Statistical Probabilities even explicitly brings up the issue of “passing”, the idea that it is entirely possible for a minority to hide in plain sight by posing as a member of the majority. When Bashir demonstrates his enhancements to the group, Lauren reflects, “He’s a mutant, just like the rest of us.” Jack objects, “No, no, no. He is not like us. No. He passed as normal.” Although “passing” is very much a part of the historical experience of certain ethnic and racial minorities, it also applies to minorities without physical distinctions; those with differing sexual orientations or religions.
It should be noted that René Echevarria has a recurring interesting in coding metaphors for non-heteronormative sexuality into his scripts for the franchise. This is most notable in his early scripts. In The Offspring, he allows Lal to choose her own gender. In Transfigurations, he writes a script about a Jesus-figure that is heavily coded as homosexual. He also scripted Rejoined and Chimera, two episodes focusing on romantic encounters between regular cast members and guest stars of their own gender.

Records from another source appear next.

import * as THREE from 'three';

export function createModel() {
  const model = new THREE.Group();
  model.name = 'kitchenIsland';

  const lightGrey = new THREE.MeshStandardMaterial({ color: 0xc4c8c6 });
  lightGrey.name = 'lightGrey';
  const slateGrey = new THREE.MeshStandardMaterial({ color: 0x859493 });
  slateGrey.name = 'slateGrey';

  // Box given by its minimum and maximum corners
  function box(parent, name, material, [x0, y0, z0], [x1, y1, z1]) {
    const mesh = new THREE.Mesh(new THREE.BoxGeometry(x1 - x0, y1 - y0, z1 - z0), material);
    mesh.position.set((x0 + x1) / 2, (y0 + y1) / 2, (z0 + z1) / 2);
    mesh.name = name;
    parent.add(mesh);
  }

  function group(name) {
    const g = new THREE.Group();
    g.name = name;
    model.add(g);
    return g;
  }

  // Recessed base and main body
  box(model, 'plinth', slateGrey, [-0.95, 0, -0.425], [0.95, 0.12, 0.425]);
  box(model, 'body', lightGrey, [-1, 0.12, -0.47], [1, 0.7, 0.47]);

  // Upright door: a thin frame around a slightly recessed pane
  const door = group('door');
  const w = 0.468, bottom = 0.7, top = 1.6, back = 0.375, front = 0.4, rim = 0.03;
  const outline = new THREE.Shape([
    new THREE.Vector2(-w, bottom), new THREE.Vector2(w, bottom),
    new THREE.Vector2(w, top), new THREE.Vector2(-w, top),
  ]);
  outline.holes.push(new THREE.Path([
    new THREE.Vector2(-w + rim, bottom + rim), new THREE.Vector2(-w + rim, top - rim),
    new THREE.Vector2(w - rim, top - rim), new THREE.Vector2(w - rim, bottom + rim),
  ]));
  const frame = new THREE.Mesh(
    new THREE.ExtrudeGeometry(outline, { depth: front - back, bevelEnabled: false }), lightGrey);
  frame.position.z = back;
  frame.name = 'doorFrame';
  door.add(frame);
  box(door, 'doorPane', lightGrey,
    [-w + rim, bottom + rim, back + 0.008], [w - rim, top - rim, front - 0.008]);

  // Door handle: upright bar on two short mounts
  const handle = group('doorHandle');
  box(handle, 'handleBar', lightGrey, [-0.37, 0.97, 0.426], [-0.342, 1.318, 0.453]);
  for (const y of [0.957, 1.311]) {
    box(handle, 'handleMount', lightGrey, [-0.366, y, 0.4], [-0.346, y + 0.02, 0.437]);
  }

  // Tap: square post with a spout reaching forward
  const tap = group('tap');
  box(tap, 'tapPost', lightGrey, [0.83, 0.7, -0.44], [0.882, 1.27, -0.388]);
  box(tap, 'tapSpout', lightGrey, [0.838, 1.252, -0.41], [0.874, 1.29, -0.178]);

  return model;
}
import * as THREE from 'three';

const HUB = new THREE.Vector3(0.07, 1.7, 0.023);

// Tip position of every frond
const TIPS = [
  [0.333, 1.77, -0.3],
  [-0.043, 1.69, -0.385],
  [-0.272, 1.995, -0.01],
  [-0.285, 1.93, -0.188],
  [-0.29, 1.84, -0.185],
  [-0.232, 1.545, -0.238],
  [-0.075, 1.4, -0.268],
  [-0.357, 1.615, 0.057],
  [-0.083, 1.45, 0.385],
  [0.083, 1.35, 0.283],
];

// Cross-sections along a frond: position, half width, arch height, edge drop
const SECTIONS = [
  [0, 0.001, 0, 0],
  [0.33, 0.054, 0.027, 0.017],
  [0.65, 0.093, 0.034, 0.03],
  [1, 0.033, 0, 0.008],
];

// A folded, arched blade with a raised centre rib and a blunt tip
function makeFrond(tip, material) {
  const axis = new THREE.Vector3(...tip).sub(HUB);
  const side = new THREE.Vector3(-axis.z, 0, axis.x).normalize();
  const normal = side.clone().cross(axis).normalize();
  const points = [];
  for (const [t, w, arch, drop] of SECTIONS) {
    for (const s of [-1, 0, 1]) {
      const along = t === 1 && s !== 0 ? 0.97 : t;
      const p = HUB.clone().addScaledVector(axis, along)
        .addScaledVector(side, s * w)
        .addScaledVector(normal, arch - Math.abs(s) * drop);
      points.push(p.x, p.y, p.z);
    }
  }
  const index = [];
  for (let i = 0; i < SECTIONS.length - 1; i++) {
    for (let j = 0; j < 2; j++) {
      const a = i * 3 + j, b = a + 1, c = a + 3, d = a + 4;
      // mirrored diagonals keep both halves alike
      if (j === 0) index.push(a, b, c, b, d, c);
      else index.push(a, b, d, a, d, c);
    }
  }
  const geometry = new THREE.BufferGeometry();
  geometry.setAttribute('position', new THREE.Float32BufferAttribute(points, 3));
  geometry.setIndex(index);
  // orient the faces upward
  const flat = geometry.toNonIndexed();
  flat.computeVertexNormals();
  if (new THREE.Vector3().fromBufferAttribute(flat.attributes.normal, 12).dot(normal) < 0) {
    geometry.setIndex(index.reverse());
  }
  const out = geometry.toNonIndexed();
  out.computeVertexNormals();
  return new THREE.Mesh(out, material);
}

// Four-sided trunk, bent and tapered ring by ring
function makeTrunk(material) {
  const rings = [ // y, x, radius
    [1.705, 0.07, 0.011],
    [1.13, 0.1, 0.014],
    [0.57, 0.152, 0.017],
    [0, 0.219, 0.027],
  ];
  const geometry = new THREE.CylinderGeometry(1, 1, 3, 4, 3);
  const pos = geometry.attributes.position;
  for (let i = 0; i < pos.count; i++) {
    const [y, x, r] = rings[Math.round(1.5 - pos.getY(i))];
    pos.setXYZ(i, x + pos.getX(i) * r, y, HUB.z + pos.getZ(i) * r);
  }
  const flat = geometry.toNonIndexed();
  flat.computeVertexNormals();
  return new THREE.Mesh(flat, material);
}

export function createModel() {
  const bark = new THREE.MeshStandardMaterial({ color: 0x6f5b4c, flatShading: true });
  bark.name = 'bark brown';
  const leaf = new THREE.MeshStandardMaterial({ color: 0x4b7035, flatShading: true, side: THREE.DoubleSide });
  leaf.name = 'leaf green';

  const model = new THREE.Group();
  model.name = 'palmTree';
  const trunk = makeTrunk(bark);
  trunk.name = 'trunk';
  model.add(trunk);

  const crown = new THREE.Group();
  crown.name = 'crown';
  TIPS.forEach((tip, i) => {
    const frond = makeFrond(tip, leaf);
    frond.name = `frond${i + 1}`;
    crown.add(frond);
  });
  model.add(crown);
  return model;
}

Statistical Probabilities is hardly the most overt example of Echevarria’s interest in minority perspectives and his suggestion of a more inclusive approach to Star Trek. However, it is a very rare episode of the franchise that focuses on neuroatypical individuals without vilifying or sensationalising them. Although Jack and the group do attempt to betray the Federation to the Dominion, Statistical Probabilities never treats them as monstrous freaks. This is a more sensitive (and less sensationalist) approach than Whom God Destroy.
Statistical Probabilities is a fascinating (and provocative) piece of television. It is a strange episode of Deep Space Nine, another example of a story that feels more relevant to modern audiences than it would have been at time of broadcast. At the same time, while playing with timeless themes, it touches on ideas that are probably more uncomfortable now than they would have been when the episode was produced. It is a fantastic demonstration of just how well Deep Space Nine is produced, an strange and unconventional episode that feels very much of the series.